### WORK TO COMPLETE
Would you output the entries below only from the line containing "1.9)), body, bracket)" through the line containing "(0.075, 0.245)), panel)", exactly as they stand and with both ends included?

### DATA EXTRACT
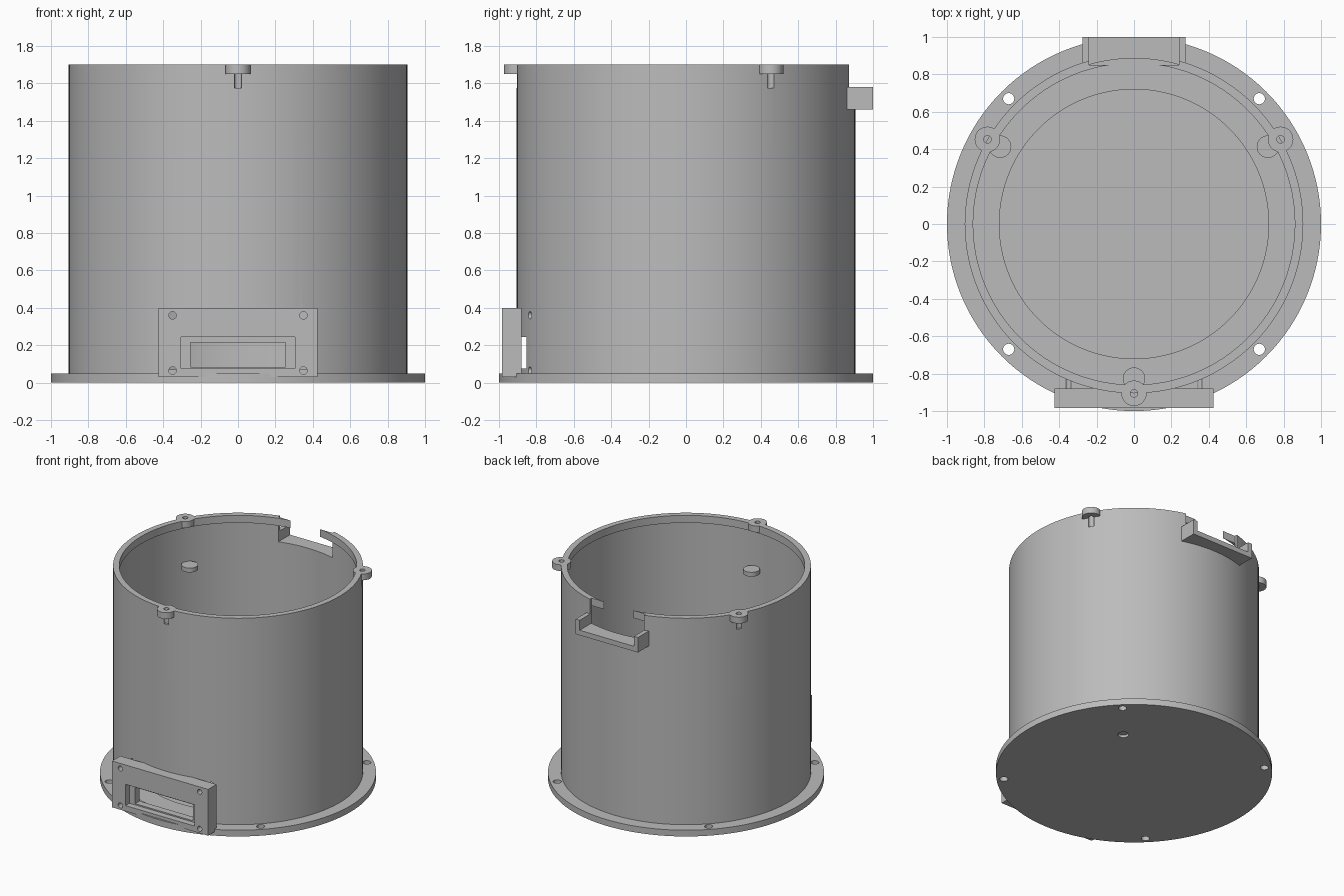
import bpy
import bmesh
from math import cos, sin, radians, pi
from mathutils import Matrix, Vector

cube = bpy.data.objects.get("Cube")
if cube:
    bpy.data.objects.remove(cube, do_unlink=True)

COLOUR = (0.5, 0.5, 0.5, 1)
grey = bpy.data.materials.new("plain grey")
grey.use_nodes = True
grey.diffuse_color = COLOUR
grey.node_tree.nodes["Principled BSDF"].inputs["Base Color"].default_value = COLOUR


def make(name, bm):
    bmesh.ops.recalc_face_normals(bm, faces=bm.faces)
    mesh = bpy.data.meshes.new(name)
    bm.to_mesh(mesh)
    bm.free()
    mesh.materials.append(grey)
    ob = bpy.data.objects.new(name, mesh)
    bpy.context.collection.objects.link(ob)
    return ob


def box(name, x, y, z):
    """Box from (low, high) pairs."""
    bm = bmesh.new()
    bmesh.ops.create_cube(bm, size=1)
    for v in bm.verts:
        v.co = Vector([(a + b) / 2 + c * (b - a) for c, (a, b) in zip(v.co, (x, y, z))])
    return make(name, bm)


def rod(name, centre, radius, length, axis="Z", sides=32):
    bm = bmesh.new()
    turn = Matrix.Rotation(pi / 2, 4, "X") if axis == "Y" else Matrix()
    bmesh.ops.create_cone(bm, cap_ends=True, segments=sides, radius1=radius, radius2=radius,
                          depth=length, matrix=Matrix.Translation(centre) @ turn)
    return make(name, bm)


def lathe(name, profile, steps=128):
    bm = bmesh.new()
    verts = [bm.verts.new((r, 0, z)) for r, z in profile]
    edges = [bm.edges.new(pair) for pair in zip(verts, verts[1:])]
    bmesh.ops.spin(bm, geom=verts + edges, cent=(0, 0, 0), axis=(0, 0, 1),
                   angle=2 * pi, steps=steps)
    bmesh.ops.remove_doubles(bm, verts=bm.verts, dist=0.0005)
    return make(name, bm)


def cut(cutter, *targets):
    """Subtract the cutter from each target, then discard it."""
    for ob in targets:
        mod = ob.modifiers.new("cut", "BOOLEAN")
        mod.operation = "DIFFERENCE"
        mod.solver = "EXACT"
        mod.object = cutter
        bpy.context.view_layer.objects.active = ob
        bpy.ops.object.modifier_apply(modifier=mod.name)
    bpy.data.objects.remove(cutter, do_unlink=True)


# Drum with flange, stepped floor and inward lip at the rim
body = lathe("drum_body", [
    (0, 0), (1, 0), (1, 0.05), (0.905, 0.05), (0.905, 1.7), (0.86, 1.7),
    (0.86, 1.64), (0.885, 1.64), (0.885, 0.07), (0.72, 0.07), (0.72, 0.05), (0, 0.05)])
parts = [body]

# Flange bolt holes and a shallow recess underneath
for sx in (-1, 1):
    for sy in (-1, 1):
        cut(rod("cutter", (sx * 0.67, sy * 0.67, 0.02), 0.03, 0.2), body)
cut(rod("cutter", (0.42, 0.38, 0), 0.04, 0.04), body)

# Rear bracket around the notch in the rim
bracket = box("rear_bracket", (-0.275, 0.275), (0.8, 1), (1.46, 1.58))
cut(rod("cutter", (0, 0, 1.5), 0.886, 1, sides=128), bracket)
cut(box("cutter", (-0.24, 0.24), (0.85, 1.2), (1.5, 1.9)), body, bracket)
parts.append(bracket)

# Front panel with a stepped window that opens into the drum
panel = box("front_panel", (-0.425, 0.425), (-0.985, -0.88), (0.03, 0.4))
cut(box("cutter", (-0.305, 0.305), (-1.1, -0.935), (0.075, 0.245)), panel)
cut(box("cutter", (-0.255, 0.255), (-1.1, -0.8), (0.085, 0.215)), panel)
cut(box("cutter", (-0.305, 0.305), (-0.96, -0.75), (0.075, 0.245)), body)
for x in (-0.35, 0.35):
    for z in (0.065, 0.36):
        cut(rod("cutter", (x, -0.92, z), 0.02, 0.24, "Y", 24), panel, body)
parts.append(panel)

# Screw bosses on the rim, each with a round peg lower on the inner wall
for i, degrees in enumerate((30, 150, 270)):
    d = Vector((cos(radians(degrees)), sin(radians(degrees)), 0))
    boss = rod(f"rim_boss_{i + 1}", d * 0.905 + Vector((0, 0, 1.675)), 0.068, 0.05)
    cut(rod("cutter", d * 0.905 + Vector((0, 0, 1.675)), 0.02, 0.2, sides=24), boss, body)
    peg = rod(f"inner_peg_{i + 1}", d * 0.827 + Vector((0, 0, 1.34)), 0.06, 0.035)
    parts += [boss, peg]

# Smooth the round walls, keep the corners sharp
bpy.ops.object.select_all(action="DESELECT")
for ob in parts:
    ob.select_set(True)
bpy.context.view_layer.objects.active = body
bpy.ops.object.shade_smooth_by_angle(angle=radians(30))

### RESULT OF THIS EXERCISE
cut(box("cutter", (-0.24, 0.24), (0.85, 1.2), (1.5, 1.9)), body, bracket)
parts.append(bracket)

# Front panel with a stepped window that opens into the drum
panel = box("front_panel", (-0.425, 0.425), (-0.985, -0.88), (0.03, 0.4))
cut(box("cutter", (-0.305, 0.305), (-1.1, -0.935), (0.075, 0.245)), panel)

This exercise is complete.